_The input_:
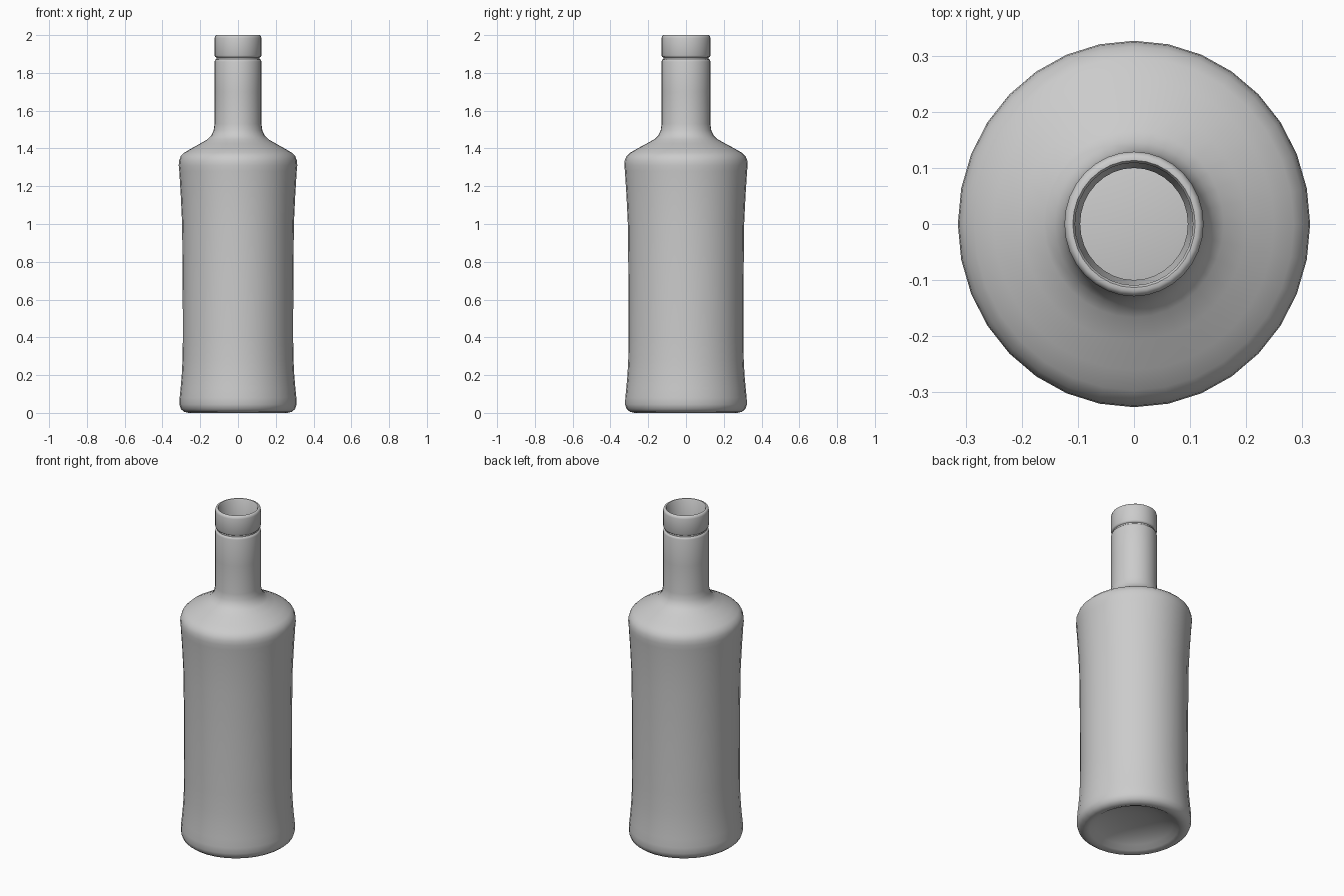
import bpy, bmesh, math

SIDES = 32
Y_STRETCH = 1.04  # the bottle is very slightly oval


def lathe(name, profile):
    """Revolve (radius, z) points; radius 0 makes a pole."""
    bm = bmesh.new()
    rings = []
    for r, z in profile:
        if r == 0:
            rings.append([bm.verts.new((0, 0, z))] * SIDES)
        else:
            rings.append([bm.verts.new((r * math.cos(a), r * Y_STRETCH * math.sin(a), z))
                          for a in (2 * math.pi * i / SIDES for i in range(SIDES))])
    for low, high in zip(rings, rings[1:]):
        for i in range(SIDES):
            j = (i + 1) % SIDES
            quad = (low[i], low[j], high[j], high[i])
            bm.faces.new(list(dict.fromkeys(quad)))
    bmesh.ops.recalc_face_normals(bm, faces=bm.faces)
    mesh = bpy.data.meshes.new(name)
    bm.to_mesh(mesh)
    bm.free()
    obj = bpy.data.objects.new(name, mesh)
    bpy.context.collection.objects.link(obj)
    bpy.context.view_layer.objects.active = obj
    obj.select_set(True)
    bpy.ops.object.shade_smooth_by_angle(angle=math.radians(50))
    return obj


# Hollow underside and rounded foot
foot = [(0, 0.07), (0.08, 0.066), (0.15, 0.052), (0.21, 0.028), (0.24, 0.008),
        (0.262, 0.0), (0.285, 0.006), (0.302, 0.02), (0.31, 0.045)]
# Waisted body
body = [(0.309, 0.08), (0.304, 0.13), (0.298, 0.2), (0.294, 0.28), (0.292, 0.4),
        (0.293, 0.7), (0.296, 1.0), (0.303, 1.15), (0.311, 1.28)]
# Rounded shoulder running into the neck
shoulder = [(0.314, 1.31), (0.312, 1.335), (0.304, 1.358), (0.285, 1.377),
            (0.25, 1.398), (0.2, 1.426), (0.16, 1.449), (0.141, 1.468),
            (0.129, 1.495), (0.124, 1.53)]
# Neck, groove and collar
neck = [(0.124, 1.7), (0.124, 1.86), (0.121, 1.87), (0.115, 1.873), (0.115, 1.882),
        (0.121, 1.885), (0.124, 1.892), (0.124, 1.985), (0.121, 1.996), (0.115, 2.0)]
# Mouth and inner wall down to the inner floor
inside = [(0.109, 2.0), (0.105, 1.994), (0.104, 1.9), (0.096, 1.87), (0.096, 1.53),
          (0.104, 1.48), (0.13, 1.44), (0.24, 1.375), (0.28, 1.345), (0.289, 1.31),
          (0.272, 1.0), (0.268, 0.4), (0.282, 0.1), (0.275, 0.05), (0.25, 0.03),
          (0.21, 0.05), (0.15, 0.073), (0.08, 0.087), (0, 0.091)]

lathe("bottle", foot + body + shoulder + neck + inside)
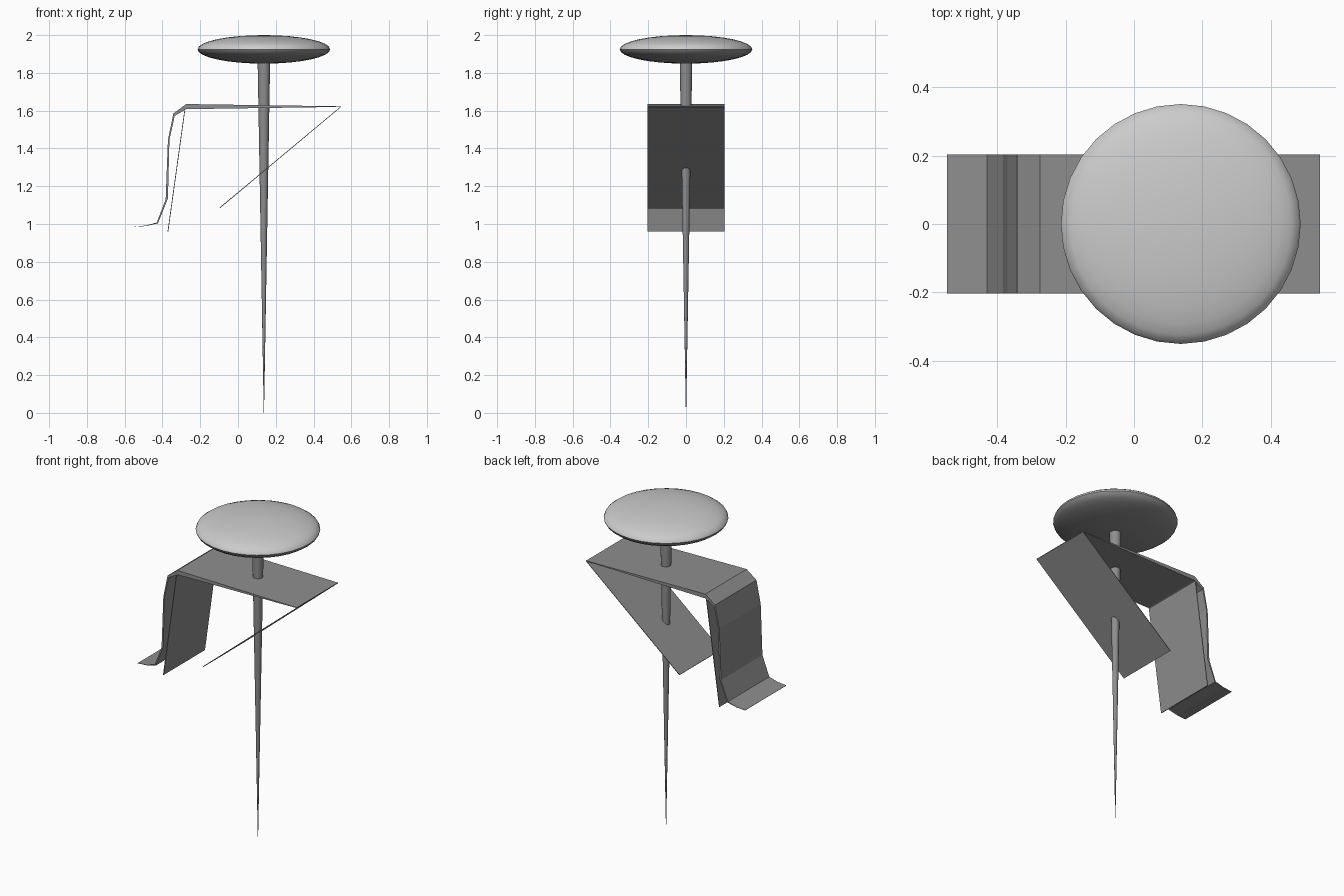
import bpy
import bmesh
import math

if "Cube" in bpy.data.objects:
    bpy.data.objects.remove(bpy.data.objects["Cube"])

HALF_WIDTH = 0.203
PIN_X = 0.137
EQUATOR = 1.925

dark = bpy.data.materials.new("dark_grey")
dark.diffuse_color = (0.27, 0.27, 0.27, 1)
dark.use_nodes = True
dark.node_tree.nodes["Principled BSDF"].inputs["Base Color"].default_value = dark.diffuse_color


def strip(name, profile):
    """Sweep a closed x/z profile (outer path, then inner path back) across y."""
    n = len(profile)
    verts = [(x, y, z) for y in (-HALF_WIDTH, HALF_WIDTH) for x, z in profile]
    faces = [(i, n + i, n + (i + 1) % n, (i + 1) % n) for i in range(n)]
    # side caps, one quad per matching outer/inner segment
    for i in range(n // 2 - 1):
        a, b, c, d = i, i + 1, n - 2 - i, n - 1 - i
        faces += [(a, b, c, d), (n + d, n + c, n + b, n + a)]
    mesh = bpy.data.meshes.new(name)
    mesh.from_pydata(verts, [], faces)
    bm = bmesh.new()
    bm.from_mesh(mesh)
    bmesh.ops.recalc_face_normals(bm, faces=bm.faces)
    bm.to_mesh(mesh)
    bm.free()
    mesh.materials.append(dark)
    obj = bpy.data.objects.new(name, mesh)
    bpy.context.collection.objects.link(obj)


def half_head(name, height, side):
    """Upper (side=1) or lower (side=-1) half of a flattened ball."""
    bpy.ops.mesh.primitive_uv_sphere_add(segments=32, ring_count=16, radius=1,
                                         location=(PIN_X, 0, EQUATOR))
    obj = bpy.context.object
    obj.name = name
    bm = bmesh.new()
    bm.from_mesh(obj.data)
    bmesh.ops.delete(bm, geom=[v for v in bm.verts if v.co.z * side < -0.01],
                     context='VERTS')
    bm.to_mesh(obj.data)
    bm.free()
    obj.scale = (0.351, 0.351, height)
    bpy.ops.object.transform_apply(location=False, rotation=False, scale=True)
    bpy.ops.object.shade_smooth_by_angle(angle=math.radians(60))
    return obj


# Pin head: light top, dark underside
half_head("pin_head_top", 0.075, 1)
half_head("pin_head_underside", 0.076, -1).data.materials.append(dark)

# Pin shaft: long taper to a point on the ground
bpy.ops.mesh.primitive_cone_add(vertices=24, radius1=0.0335, radius2=0.0008, depth=1.88,
                                location=(PIN_X, 0, 0.94), rotation=(math.pi, 0, 0))
shaft = bpy.context.object
shaft.name = "pin_shaft"
shaft.data.materials.append(dark)
bpy.ops.object.shade_smooth_by_angle(angle=math.radians(40))

# Folded band: thin solid running over the top and down the left side
outer = [(0.545, 1.623), (-0.275, 1.635), (-0.342, 1.585), (-0.371, 1.445),
         (-0.383, 1.13), (-0.43, 1.008), (-0.487, 0.992), (-0.548, 0.986)]
inner = [(-0.548, 0.985), (-0.487, 0.989), (-0.424, 1.003), (-0.371, 1.135),
         (-0.363, 1.445), (-0.335, 1.572), (-0.275, 1.608), (0.545, 1.62)]
strip("folded_band", outer + inner)

# Inner flap hanging behind the band, and the folded-back lower flap
strip("inner_flap", [(-0.283, 1.608), (-0.373, 0.96), (-0.369, 0.96), (-0.279, 1.608)])
strip("lower_flap", [(0.545, 1.623), (-0.098, 1.087), (-0.096, 1.083), (0.545, 1.619)])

_Your goal_:
Working from the material above, retype exactly the lines from the one with "# Waisted body" through the one with "(0.129, 1.495), (0.124, 1.53)]", both included, and only those lines.

_Solution_:
# Waisted body
body = [(0.309, 0.08), (0.304, 0.13), (0.298, 0.2), (0.294, 0.28), (0.292, 0.4),
        (0.293, 0.7), (0.296, 1.0), (0.303, 1.15), (0.311, 1.28)]
# Rounded shoulder running into the neck
shoulder = [(0.314, 1.31), (0.312, 1.335), (0.304, 1.358), (0.285, 1.377),
            (0.25, 1.398), (0.2, 1.426), (0.16, 1.449), (0.141, 1.468),
            (0.129, 1.495), (0.124, 1.53)]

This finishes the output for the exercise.